TASK DIRECTIONS
In the listing that follows, count the lines that include "verts", and answer with the total alone.

INPUT RECORDS
*** Begin section ***

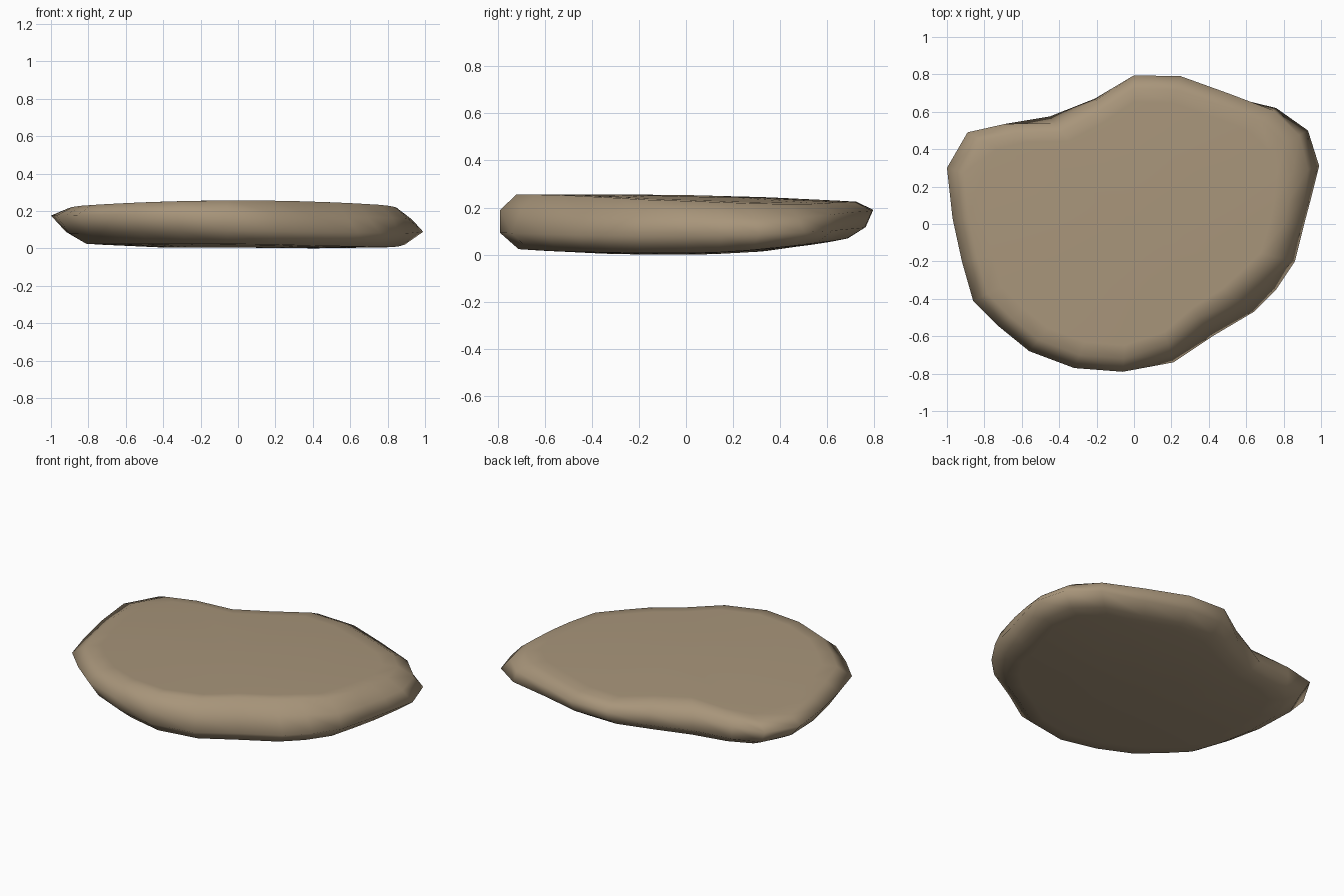
import bpy, bmesh, math

if "Cube" in bpy.data.objects:
    bpy.data.objects.remove(bpy.data.objects["Cube"])

# Outline seen from above: x, y, lean (positive = lower rim sticks out, negative = upper rim)
OUTLINE = [
    (0.99, 0.31, 0.06), (0.93, 0.50, 0.05), (0.76, 0.62, 0.02), (0.50, 0.70, -0.02),
    (0.25, 0.79, -0.04), (0.00, 0.795, -0.04), (-0.21, 0.67, 0.02), (-0.45, 0.575, 0.06),
    (-0.69, 0.535, 0.0), (-0.89, 0.49, -0.05), (-1.0, 0.30, -0.08), (-0.97, 0.03, -0.07),
    (-0.92, -0.20, -0.07), (-0.86, -0.41, -0.08), (-0.72, -0.55, -0.08), (-0.56, -0.68, -0.07),
    (-0.32, -0.77, -0.05), (-0.06, -0.79, 0.0), (0.21, -0.74, 0.05), (0.42, -0.60, 0.09),
    (0.64, -0.47, 0.10), (0.76, -0.35, 0.09), (0.86, -0.20, 0.04), (0.91, 0.0, 0.03),
    (0.95, 0.15, 0.04),
]


def top_z(x, y):
    return 0.262 - 0.04 * x * x - 0.03 * max(0, y + 0.3) ** 2


def bottom_z(x, y):
    left = 0.04 if x < 0 else 0.012
    return 0.004 + left * x * x + 0.15 * max(0, y) ** 2 + 0.05 * min(0, y) ** 2


def add_ring(bm, kind, factor):
    ring = []
    for x, y, lean in OUTLINE:
        upper = kind in ("top", "upper_rim")
        f = factor * (1 - max(0, lean if upper else -lean))
        px, py = x * f, y * f
        if kind == "top":
            z = top_z(px, py)
        elif kind == "bottom":
            z = bottom_z(px, py)
        elif kind == "upper_rim":
            z = 0.196 - 0.015 * abs(x) - 0.022 * max(0, x) ** 3
        else:
            z = 0.10 - 0.015 * abs(x) + 0.03 * max(0, y)
        ring.append(bm.verts.new((px, py, z)))
    return ring


# Stone: stacked rings from the middle of the top, round the rim, to the middle of the underside
bm = bmesh.new()
rings = [add_ring(bm, k, f) for k, f in (
    ("top", 0.45), ("top", 0.82), ("top", 0.91), ("upper_rim", 1.0),
    ("lower_rim", 1.0), ("bottom", 0.90), ("bottom", 0.80), ("bottom", 0.45))]
n = len(OUTLINE)
for a, b in zip(rings, rings[1:]):
    for i in range(n):
        j = (i + 1) % n
        bm.faces.new((a[i], b[i], b[j], a[j]))
for ring, z in ((rings[0], 0.259), (rings[-1], 0.01)):
    c = bm.verts.new((0, 0, z))
    for i in range(n):
        bm.faces.new((c, ring[i], ring[(i + 1) % n]))
bmesh.ops.recalc_face_normals(bm, faces=bm.faces)

# Rest the stone on the ground
low = min(v.co.z for v in bm.verts)
for v in bm.verts:
    v.co.z -= low
for f in bm.faces:
    f.smooth = True

mesh = bpy.data.meshes.new("flat_stone")
bm.to_mesh(mesh)
bm.free()
mat = bpy.data.materials.new("tan stone")
mat.diffuse_color = (0.39, 0.30, 0.195, 1)
mat.use_nodes = True
mat.node_tree.nodes["Principled BSDF"].inputs["Base Color"].default_value = mat.diffuse_color
mesh.materials.append(mat)
stone = bpy.data.objects.new("flat_stone", mesh)
bpy.context.collection.objects.link(stone)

*** End section ***

ANSWER TO THIS EXERCISE
4